Billy Moore: “The drugs themselves took over and fear left my soul. Finding and using drugs became my primary purpose and nothing else mattered. I boxed as a kid which gave me the ability to handle myself plus having an over inflated ego kept me in denial about the horrors of prison life in the UK. Being able to fight and survive were my key life skills.”
Skrufff: When you got to Thailand it sounds like you’d consciously stepped over the edge at one point and somehow knew you’d be eventually busted: is there anything you could have done differently to maintain your freedom indefinitely?
Billy Moore: “I could have been more vigilant and used the knowledge and tools I had but I just chose the easiest way out which was fantasy to escape the unbearable feelings I was experiencing whenever I stopped using drugs. The good news is that you get your feelings back when you stop; the bad news is ,you get your feelings back. I just didn’t know how to express them appropriately.”
Skrufff: What stopped you from jumping on a plane and quitting while you were ahead?
Billy Moore: “The fantasy of this new world I had entered and the fear of reality.”
Skrufff: Being a kick boxer and clearly confident of your fighting abilities, when did you first feel genuine fear after you’d been arrested?
Billy Moore: “When I was placed in a cell with 70 other Thai prisoners who didn’t speak my language. I wasn’t afraid of them I was afraid of myself and my reactions.”
Skrufff: There’s been quite a few books from expats in jail there; did you meet many others admitting they were writing?
Billy Moore: “No, the people I met had no thoughts of writing, only surviving.”
Skrufff: When you came back to the UK prison to serve out that last 90 days of your 3 year sentence, how much were you challenged by fellow inmates there? How did your experiences in Bangkok change the way you behaved back in the UK prison?
Billy Moore: “I was left alone and went about my business quietly. My behaviour changed, I respected the staff and was grateful to be on home ground.”
Skrufff: It almost seems like you got rehabilitated from being so shocked by the brutality of the Bangkok jail: might you have been deterred from a life of crime if British jails had been similarly dreadful?
Billy Moore: “I guess jail is what you make it to survive, you either need to be tough or clever but that rules out clever criminals because there are no clever criminals banged up. I doubt if it would make any difference if Thai prisons were the same as British prisons it would just breed a different type of criminal. What woke me up is that I no longer wanted to just survive, I wanted to live and to achieve that I needed to change so writing helped me believe in myself.”

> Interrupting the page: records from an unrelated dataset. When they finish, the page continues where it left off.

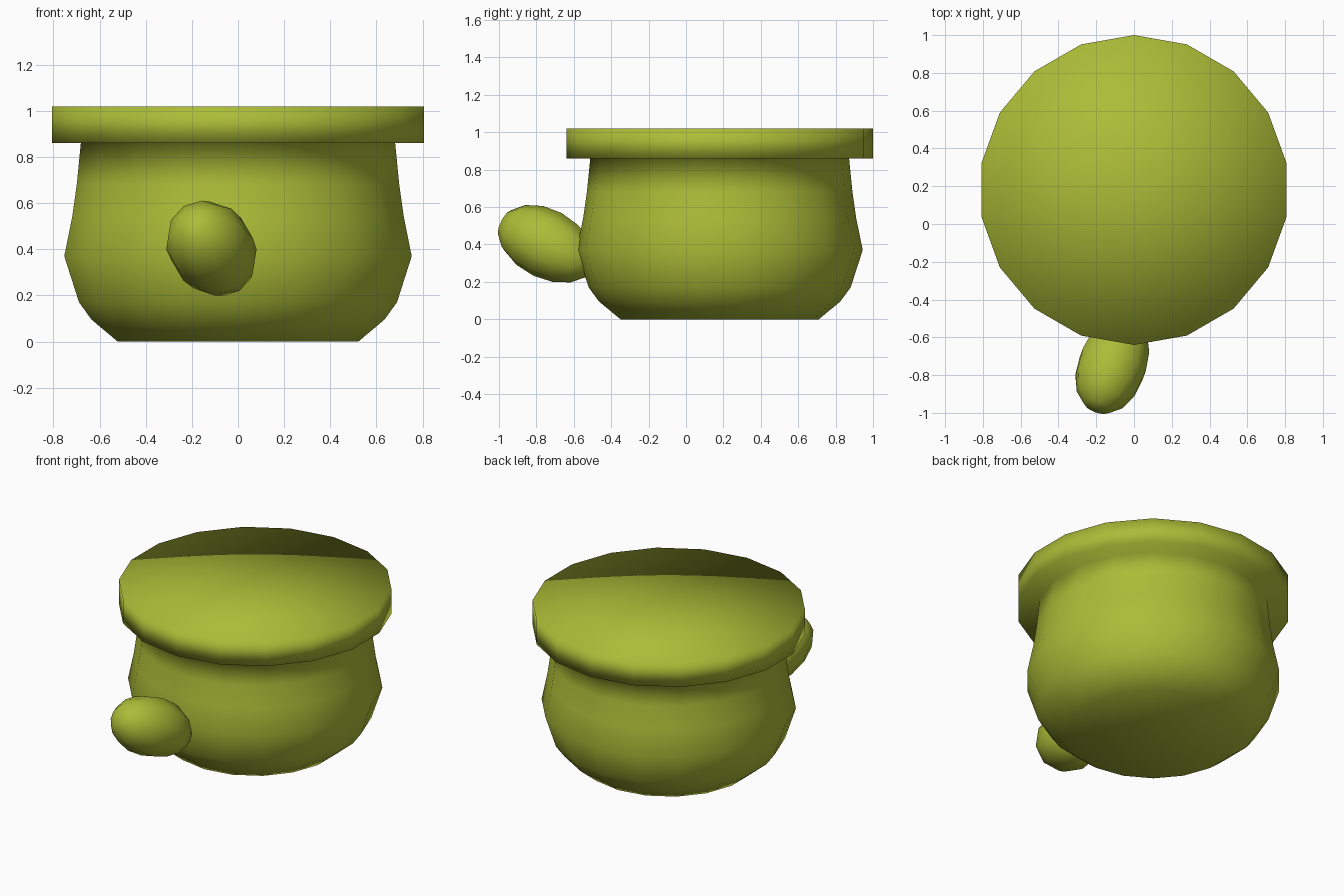
import bpy, bmesh, math
from mathutils import Vector, Matrix

if "Cube" in bpy.data.objects:
    bpy.data.objects.remove(bpy.data.objects["Cube"])

green = bpy.data.materials.new("olive green")
green.diffuse_color = (0.41, 0.505, 0.038, 1)
green.use_nodes = True
green.node_tree.nodes["Principled BSDF"].inputs["Base Color"].default_value = green.diffuse_color


def finish(name, bm):
    bmesh.ops.recalc_face_normals(bm, faces=bm.faces)
    for f in bm.faces:
        f.smooth = True
    mesh = bpy.data.meshes.new(name)
    bm.to_mesh(mesh)
    bm.free()
    mesh.materials.append(green)
    ob = bpy.data.objects.new(name, mesh)
    bpy.context.collection.objects.link(ob)
    return ob


def lathe(name, profile, sides, cy):
    """Closed turned solid from (radius, z) points, a corner facing +y."""
    bm = bmesh.new()
    rings = []
    for r, z in profile:
        rings.append([bm.verts.new((r * math.cos(a), cy + r * math.sin(a), z))
                      for a in (math.pi / 2 + 2 * math.pi * i / sides for i in range(sides))])
    for lo, hi in zip(rings, rings[1:]):
        for i in range(sides):
            j = (i + 1) % sides
            bm.faces.new((lo[i], lo[j], hi[j], hi[i]))
    bm.faces.new(rings[0][::-1])
    # top cap fans out from a centre point
    c = bm.verts.new((0, cy, profile[-1][1]))
    for i in range(sides):
        bm.faces.new((rings[-1][i], rings[-1][(i + 1) % sides], c))
    return finish(name, bm)


# round pot with overhanging flat rim
lathe("pot_with_rim", [
    (0.53, 0.0), (0.645, 0.095), (0.70, 0.17), (0.765, 0.37),
    (0.73, 0.54), (0.71, 0.68), (0.692, 0.86), (0.82, 0.86), (0.82, 1.02)], 18, 0.18)

# tilted egg-shaped knob at the front
axis = Vector((0.31, 0.85, -0.43)).normalized()
place = (Matrix.Translation((-0.112, -0.74, 0.40))
         @ axis.to_track_quat('Z', 'Y').to_matrix().to_4x4()
         @ Matrix.Diagonal((0.186, 0.186, 0.29, 1)))
bm = bmesh.new()
bmesh.ops.create_uvsphere(bm, u_segments=10, v_segments=8, radius=1)
for v in bm.verts:
    taper = 1 - 0.05 * v.co.z      # slightly slimmer where it meets the pot
    v.co.x *= taper
    v.co.y *= taper
bmesh.ops.transform(bm, matrix=place, verts=bm.verts)
finish("front_knob", bm)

Skrufff: How did you set about getting a book deal after being released? And how did you manage to avoid slipping back into crime?
Billy Moore: “I wrote to many different publishers and sent a synopsis of my story to them and one guy got back to me; Derek Sharron an American publisher based in Pattaya Thailand who helped me with my story and has encouraged me to seek publishers in the UK. I now have a contract with Maverick House publishers who launch the book in September.”
Skruff: The book’s been optioned for a Hollywood film: how did that come about and what’s happening with it?
Billy Moore: Yes, we have a director Jean Stéphane, the director of Johnny Mad Dog lined up, and a potential cast. Apparently Charlie Hunnam is keen as is James Mcavoy. Nothing is concrete yet but finance from France has helped. Hurricane Films are developing the film and pitching A prayer Before Dawn worldwide with massive interest from big companies, so its a process I’m positive about.”
Skrufff: What have been the key lessons you’ve learned from the whole experience?
Billy Moore: “To think of the consequences before I act.”
Jonty Skrufff: https://twitter.com/djjontyskrufff